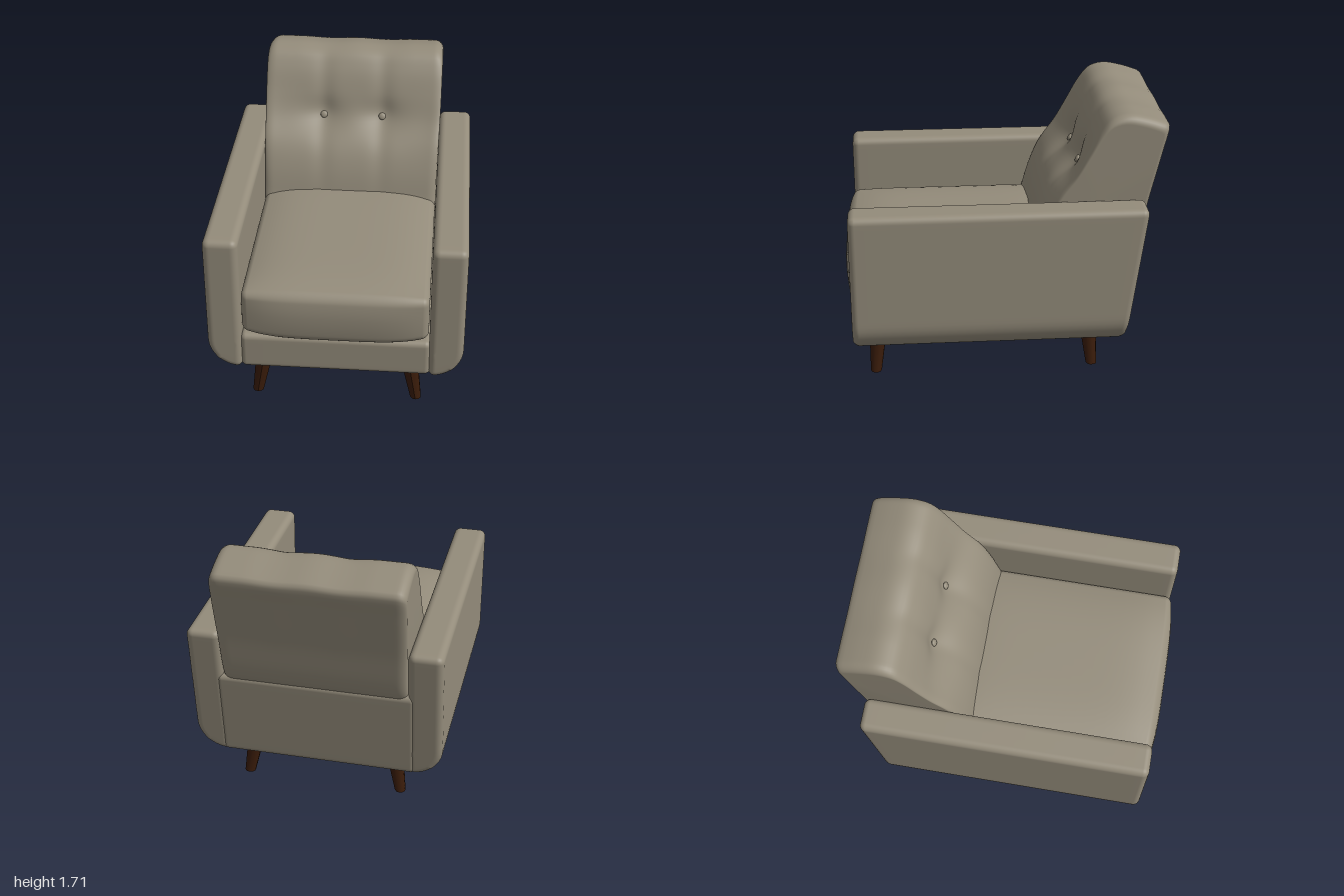
import * as THREE from 'three';
import { mergeVertices } from 'three/addons/utils/BufferGeometryUtils.js';

const fabric = new THREE.MeshStandardMaterial({ color: 0x948c7b });
fabric.name = 'taupeFabric';
const wood = new THREE.MeshStandardMaterial({ color: 0x3a1c0a });
wood.name = 'darkWood';

const { clamp, smoothstep } = THREE.MathUtils;

// Rounded, finely divided box between two corners, reshaped by an optional rule
function softBox(min, max, r, deform, mid = 20) {
  const k = 4, n = 2 * k + mid;
  const geo = new THREE.BoxGeometry(1, 1, 1, n, n, n);
  const pos = geo.attributes.position;
  const half = max.map((m, a) => (m - min[a]) / 2);
  const p = new THREE.Vector3(), off = new THREE.Vector3();
  const spread = (t, h) => {
    const i = Math.round((t + 0.5) * n), c = h - r;
    if (i < k) return -c - r * Math.tan((Math.PI / 4) * (k - i) / k);
    if (i > n - k) return c + r * Math.tan((Math.PI / 4) * (i - n + k) / k);
    return -c + (2 * c * (i - k)) / mid;
  };
  for (let v = 0; v < pos.count; v++) {
    p.fromBufferAttribute(pos, v).toArray().forEach((t, a) => {
      const s = spread(t, half[a]), inner = clamp(s, r - half[a], half[a] - r);
      off.setComponent(a, s - inner);
      p.setComponent(a, inner + (min[a] + max[a]) / 2);
    });
    p.add(off.setLength(r));
    if (deform) deform(p);
    pos.setXYZ(v, p.x, p.y, p.z);
  }
  geo.deleteAttribute('uv');
  geo.deleteAttribute('normal');
  const out = mergeVertices(geo, 1e-5);
  out.computeVertexNormals();
  return out;
}

// The rear of the frame leans backwards
const lean = (p) => { if (p.z < 0) p.z -= (p.y - 0.26) * 0.133 * clamp(-p.z / 0.5, 0, 1); };

// Arm with a large round on its lower outer edge
function armGeometry(side) {
  const R = 0.2, r = 0.042, c = R - r, cx = 0.59, cy = 0.457;
  const xs = [0.577 * side, 0.79 * side].sort((a, b) => a - b);
  return softBox([xs[0], 0.257, -0.74], [xs[1], 1.182, 0.957], r, (p) => {
    const a = p.x * side - cx, b = cy - p.y;
    if (a > 0 && b > 0) {
      // Distance to the small-radius outline in this direction, then remap to the large arc
      const h = Math.hypot(a, b), dc = (c * (a + b)) / h;
      let reach = (R * h) / Math.max(a, b);
      if ((reach * Math.min(a, b)) / h > c) reach = dc + Math.sqrt(dc * dc - 2 * c * c + r * r);
      p.x = side * (cx + (a * R) / reach);
      p.y = cy - (b * R) / reach;
    }
    lean(p);
  }, 26);
}

// Depth of the tufting on the front of the back cushion
function tuft(x, y) {
  const bell = (t, w) => Math.exp(-(t * t) / (w * w));
  const edge = 1 - Math.pow(Math.min(1, Math.abs(x) / 0.58), 4);
  const cols = bell(x - 0.195, 0.06) + bell(x + 0.195, 0.06);
  const wide = bell(x - 0.195, 0.13) + bell(x + 0.195, 0.13);
  return 0.035 * edge * bell(y - 1.3, 0.17) + 0.014 * cols * bell(y - 1.35, 0.4)
    + 0.035 * wide * bell(y - 1.3, 0.1);
}

// Back cushion: side profile lofted across the width with rounded ends
function backGeometry() {
  const outline = [
    [-0.18, 0.75], [-0.205, 0.87], [-0.25, 1.02], [-0.315, 1.17], [-0.42, 1.32],
    [-0.5, 1.46], [-0.585, 1.61], [-0.65, 1.685], [-0.74, 1.712], [-0.86, 1.692],
    [-0.97, 1.655], [-0.994, 1.643], [-0.997, 1.622], [-0.965, 1.48], [-0.9, 1.2],
    [-0.828, 0.88], [-0.78, 0.8], [-0.74, 0.7], [-0.45, 0.66], [-0.22, 0.68],
  ].map(([z, y]) => new THREE.Vector3(0, y, z));
  const N = 110, M = 56, K = 7, W = 0.582, round = 0.06;
  const loop = new THREE.CatmullRomCurve3(outline, true).getSpacedPoints(N).slice(0, N);
  // Sections as [x, scale], closer together in the rounded ends
  const cap = [];
  for (let i = 0; i < K; i++) {
    const a = (i / K) * Math.PI / 2;
    cap.push([-W + round * (1 - Math.cos(a)), 0.9 + 0.1 * Math.sin(a)]);
  }
  const sections = [...cap];
  for (let i = 0; i <= M; i++) sections.push([(W - round) * (2 * i / M - 1), 1]);
  sections.push(...cap.map(([x, s]) => [-x, s]).reverse());

  const cy = 1.2, cz = -0.58, pos = [], index = [];
  for (const [x, s] of sections) {
    const wave = Math.abs(x) < 0.39 ? (Math.cos((x / 0.195) * Math.PI) - 1) / 2 : 0;
    for (const q of loop) {
      const front = clamp((q.z + 0.83 + (q.y - 0.88) * 0.228) / 0.25, 0, 1);
      const dip = 0.05 * Math.max(0, q.y - 1.5) * wave;
      const narrow = 0.985 + 0.02 * smoothstep(q.y, 0.85, 1.5);
      pos.push(x * narrow, cy + (q.y - cy) * s + dip, cz + (q.z - cz) * s - tuft(x, q.y) * front);
    }
  }
  const S = sections.length;
  for (let i = 0; i < S - 1; i++) {
    for (let j = 0; j < N; j++) {
      const a = i * N + j, b = i * N + (j + 1) % N;
      index.push(a, a + N, b, b, a + N, b + N);
    }
  }
  // Flat ends
  [0, S - 1].forEach((row) => {
    const c = pos.length / 3;
    pos.push(sections[row][0], cy, cz);
    for (let j = 0; j < N; j++) {
      const a = row * N + j, b = row * N + (j + 1) % N;
      if (row === 0) index.push(c, a, b);
      else index.push(c, b, a);
    }
  });
  const geo = new THREE.BufferGeometry();
  geo.setAttribute('position', new THREE.Float32BufferAttribute(pos, 3));
  geo.setIndex(index);
  geo.computeVertexNormals();
  return geo;
}

export function createModel() {
  const model = new THREE.Group();
  model.name = 'armchair';
  const add = (name, geo, mat = fabric) => {
    const mesh = new THREE.Mesh(geo, mat);
    mesh.name = name;
    model.add(mesh);
    return mesh;
  };

  // Frame
  add('frontRail', softBox([-0.587, 0.26, -0.6], [0.587, 0.505, 0.945], 0.035, null, 8));
  add('undersidePanel', new THREE.BoxGeometry(1.24, 0.06, 1.6).translate(0, 0.286, 0.1));
  add('backPanel', softBox([-0.63, 0.257, -0.742], [0.63, 0.87, -0.5], 0.042, lean, 8));
  add('leftArm', armGeometry(1));
  add('rightArm', armGeometry(-1));

  // Seat cushion, crowned on top and bowed at the front
  add('seatCushion', softBox([-0.572, 0.545, -0.45], [0.572, 0.825, 0.955], 0.04, (p) => {
    const u = Math.abs(p.x / 0.572), w = Math.abs((p.z - 0.25) / 0.705), v = (p.y - 0.685) / 0.14;
    const across = 1 - Math.pow(u, 4);
    p.y += v > 0 ? 0.06 * v * across * (1 - 0.85 * Math.pow(w, 6)) : 0.045 * v * across;
    if (p.z > 0.25) p.z += 0.042 * Math.pow(w, 4) * across * (1 - 0.5 * v * v);
  }));

  // Back cushion with two buttons
  add('backCushion', backGeometry());
  for (const side of [1, -1]) {
    const button = add(side > 0 ? 'leftButton' : 'rightButton', new THREE.SphereGeometry(0.024, 20, 12));
    button.scale.z = 0.5;
    button.rotation.x = -0.5;
    button.position.set(0.195 * side, 1.305, -0.486);
  }

  // Tapered, splayed legs
  for (const side of [1, -1]) {
    for (const [end, top, foot] of [['front', 0.805, 0.825], ['rear', -0.543, -0.567]]) {
      const geo = new THREE.CylinderGeometry(0.055, 0.035, 0.27, 10);
      const pos = geo.attributes.position;
      for (let i = 0; i < pos.count; i++) {
        const t = pos.getY(i) / 0.27 + 0.5;
        pos.setXYZ(i, pos.getX(i) + side * (0.502 - 0.045 * t), t * 0.27,
          pos.getZ(i) + foot + (top - foot) * t);
      }
      geo.computeVertexNormals();
      add(end + (side > 0 ? 'Left' : 'Right') + 'Leg', geo, wood);
    }
  }
  return model;
}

* * * * * * *

Using the records above, restate word for word the lines from the one with "const fabric = new" through the one with "if (i < k) return", both included.

const fabric = new THREE.MeshStandardMaterial({ color: 0x948c7b });
fabric.name = 'taupeFabric';
const wood = new THREE.MeshStandardMaterial({ color: 0x3a1c0a });
wood.name = 'darkWood';

const { clamp, smoothstep } = THREE.MathUtils;

// Rounded, finely divided box between two corners, reshaped by an optional rule
function softBox(min, max, r, deform, mid = 20) {
  const k = 4, n = 2 * k + mid;
  const geo = new THREE.BoxGeometry(1, 1, 1, n, n, n);
  const pos = geo.attributes.position;
  const half = max.map((m, a) => (m - min[a]) / 2);
  const p = new THREE.Vector3(), off = new THREE.Vector3();
  const spread = (t, h) => {
    const i = Math.round((t + 0.5) * n), c = h - r;
    if (i < k) return -c - r * Math.tan((Math.PI / 4) * (k - i) / k);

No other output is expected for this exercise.